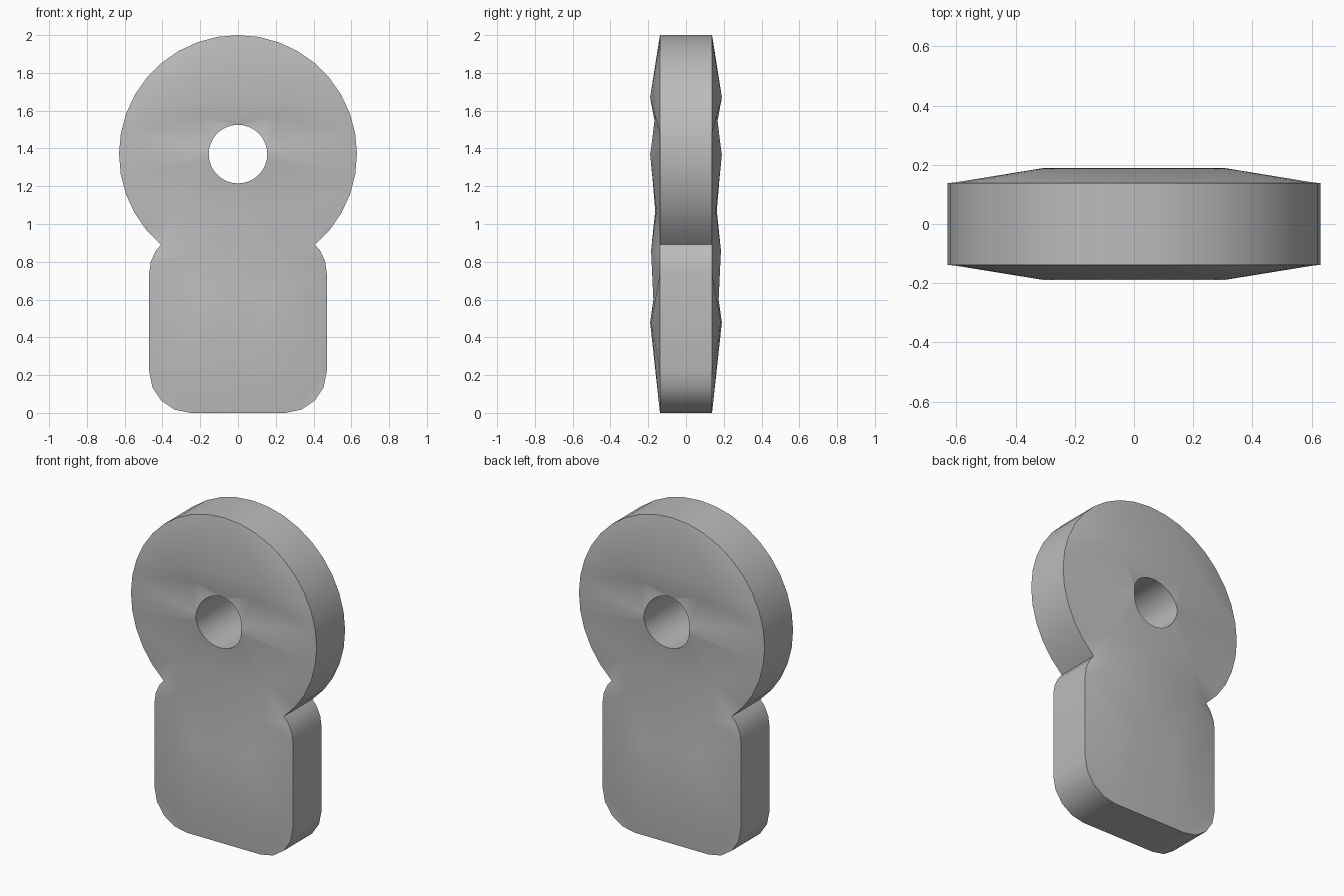
import bpy
import bmesh
from math import sin, cos, radians
from mathutils import Vector
from mathutils.geometry import delaunay_2d_cdt

cube = bpy.data.objects.get("Cube")
if cube:
    bpy.data.objects.remove(cube, do_unlink=True)

grey = bpy.data.materials.new("plain grey")
grey.use_nodes = True
grey.diffuse_color = (0.5, 0.5, 0.5, 1)
grey.node_tree.nodes["Principled BSDF"].inputs["Base Color"].default_value = (0.5, 0.5, 0.5, 1)

RIM = 0.138          # half thickness at the outer edge
HUB = 1.37           # height of the ring centre


def arc(cx, cz, r, start, end, steps):
    angles = [radians(start + (end - start) * i / steps) for i in range(steps + 1)]
    return [(cx + r * cos(a), cz + r * sin(a)) for a in angles]


# Outline: rounded block below, large disc above, mirrored left to right
half = (arc(0.25, 0.22, 0.22, -90, 0, 4)
        + arc(0.25, 0.74, 0.22, 0, 32, 2)
        + arc(0, HUB, 0.63, -49.6, 90, 14))
outline = half + [(-x, z) for x, z in reversed(half[:-1])]

# Round hole whose lip is highest at its sides
hole = arc(0, HUB, 0.155, 0, 350, 35)


def lip_height(z):
    rise = (z - HUB) / 0.155
    return 0.19 - (0.027 * rise if rise > 0 else -0.015 * rise)


points = [(x, z, RIM) for x, z in outline]
points += [(x, z, lip_height(z)) for x, z in hole]
n, m = len(outline), len(hole)
edges = [(i, (i + 1) % n) for i in range(n)]
edges += [(n + i, n + (i + 1) % m) for i in range(m)]

# Raised and sunken points of the faceted faces: x, z, height
relief = {
    "brow": (0.30, 1.67, 0.19),
    "dip": (0.20, 1.57, 0.164),
    "shoulder": (0.30, 1.07, 0.157),
    "corner": (0.28, 0.86, 0.185),
    "crease": (0.16, 0.58, 0.172),
    "ridge": (0.13, 0.48, 0.19),
    "ridge_end": (0.27, 0.48, 0.184),
}
index = {}
for name, (x, z, h) in relief.items():
    for side in (1, -1):
        index[name, side] = len(points)
        points.append((side * x, z, h))
points += [(0, 0.63, 0.168), (0, 1.07, 0.163)]
for side in (1, -1):
    edges.append((index["corner", side], index["crease", side]))
    edges.append((index["ridge", side], index["ridge_end", side]))
for name in ("brow", "ridge"):
    edges.append((index[name, 1], index[name, -1]))

# Triangulate one face, leaving the hole open
verts, _, faces, sources, _, _ = delaunay_2d_cdt(
    [Vector((x, z)) for x, z, h in points], edges, [], 1, 1e-5)
triangles = []
for face in faces:
    tri = [sources[v][0] for v in face]
    if not all(n <= i < n + m for i in tri):
        triangles.append(tri)

# Front and back faces, joined by the outer wall and the hole wall
bm = bmesh.new()
front = [bm.verts.new((x, -h, z)) for x, z, h in points]
back = [bm.verts.new((x, h, z)) for x, z, h in points]
for layer in (front, back):
    for tri in triangles:
        bm.faces.new([layer[i] for i in tri])
for a, b in edges[:n + m]:
    bm.faces.new((front[a], front[b], back[b], back[a]))
bmesh.ops.recalc_face_normals(bm, faces=bm.faces)

mesh = bpy.data.meshes.new("ring_topped_tag")
bm.to_mesh(mesh)
bm.free()
mesh.materials.append(grey)
tag = bpy.data.objects.new("ring_topped_tag", mesh)
bpy.context.collection.objects.link(tag)
bpy.ops.object.select_all(action="DESELECT")
tag.select_set(True)
bpy.context.view_layer.objects.active = tag
bpy.ops.object.shade_smooth_by_angle(angle=radians(30))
-=-=-=-=-
» WORK INSTRUCTIONS
Repeat the entries verbatim; no pictures.

» ANSWER TO THE EXERCISE
import bpy
import bmesh
from math import sin, cos, radians
from mathutils import Vector
from mathutils.geometry import delaunay_2d_cdt

cube = bpy.data.objects.get("Cube")
if cube:
    bpy.data.objects.remove(cube, do_unlink=True)

grey = bpy.data.materials.new("plain grey")
grey.use_nodes = True
grey.diffuse_color = (0.5, 0.5, 0.5, 1)
grey.node_tree.nodes["Principled BSDF"].inputs["Base Color"].default_value = (0.5, 0.5, 0.5, 1)

RIM = 0.138          # half thickness at the outer edge
HUB = 1.37           # height of the ring centre


def arc(cx, cz, r, start, end, steps):
    angles = [radians(start + (end - start) * i / steps) for i in range(steps + 1)]
    return [(cx + r * cos(a), cz + r * sin(a)) for a in angles]


# Outline: rounded block below, large disc above, mirrored left to right
half = (arc(0.25, 0.22, 0.22, -90, 0, 4)
        + arc(0.25, 0.74, 0.22, 0, 32, 2)
        + arc(0, HUB, 0.63, -49.6, 90, 14))
outline = half + [(-x, z) for x, z in reversed(half[:-1])]

# Round hole whose lip is highest at its sides
hole = arc(0, HUB, 0.155, 0, 350, 35)


def lip_height(z):
    rise = (z - HUB) / 0.155
    return 0.19 - (0.027 * rise if rise > 0 else -0.015 * rise)


points = [(x, z, RIM) for x, z in outline]
points += [(x, z, lip_height(z)) for x, z in hole]
n, m = len(outline), len(hole)
edges = [(i, (i + 1) % n) for i in range(n)]
edges += [(n + i, n + (i + 1) % m) for i in range(m)]

# Raised and sunken points of the faceted faces: x, z, height
relief = {
    "brow": (0.30, 1.67, 0.19),
    "dip": (0.20, 1.57, 0.164),
    "shoulder": (0.30, 1.07, 0.157),
    "corner": (0.28, 0.86, 0.185),
    "crease": (0.16, 0.58, 0.172),
    "ridge": (0.13, 0.48, 0.19),
    "ridge_end": (0.27, 0.48, 0.184),
}
index = {}
for name, (x, z, h) in relief.items():
    for side in (1, -1):
        index[name, side] = len(points)
        points.append((side * x, z, h))
points += [(0, 0.63, 0.168), (0, 1.07, 0.163)]
for side in (1, -1):
    edges.append((index["corner", side], index["crease", side]))
    edges.append((index["ridge", side], index["ridge_end", side]))
for name in ("brow", "ridge"):
    edges.append((index[name, 1], index[name, -1]))

# Triangulate one face, leaving the hole open
verts, _, faces, sources, _, _ = delaunay_2d_cdt(
    [Vector((x, z)) for x, z, h in points], edges, [], 1, 1e-5)
triangles = []
for face in faces:
    tri = [sources[v][0] for v in face]
    if not all(n <= i < n + m for i in tri):
        triangles.append(tri)

# Front and back faces, joined by the outer wall and the hole wall
bm = bmesh.new()
front = [bm.verts.new((x, -h, z)) for x, z, h in points]
back = [bm.verts.new((x, h, z)) for x, z, h in points]
for layer in (front, back):
    for tri in triangles:
        bm.faces.new([layer[i] for i in tri])
for a, b in edges[:n + m]:
    bm.faces.new((front[a], front[b], back[b], back[a]))
bmesh.ops.recalc_face_normals(bm, faces=bm.faces)

mesh = bpy.data.meshes.new("ring_topped_tag")
bm.to_mesh(mesh)
bm.free()
mesh.materials.append(grey)
tag = bpy.data.objects.new("ring_topped_tag", mesh)
bpy.context.collection.objects.link(tag)
bpy.ops.object.select_all(action="DESELECT")
tag.select_set(True)
bpy.context.view_layer.objects.active = tag
bpy.ops.object.shade_smooth_by_angle(angle=radians(30))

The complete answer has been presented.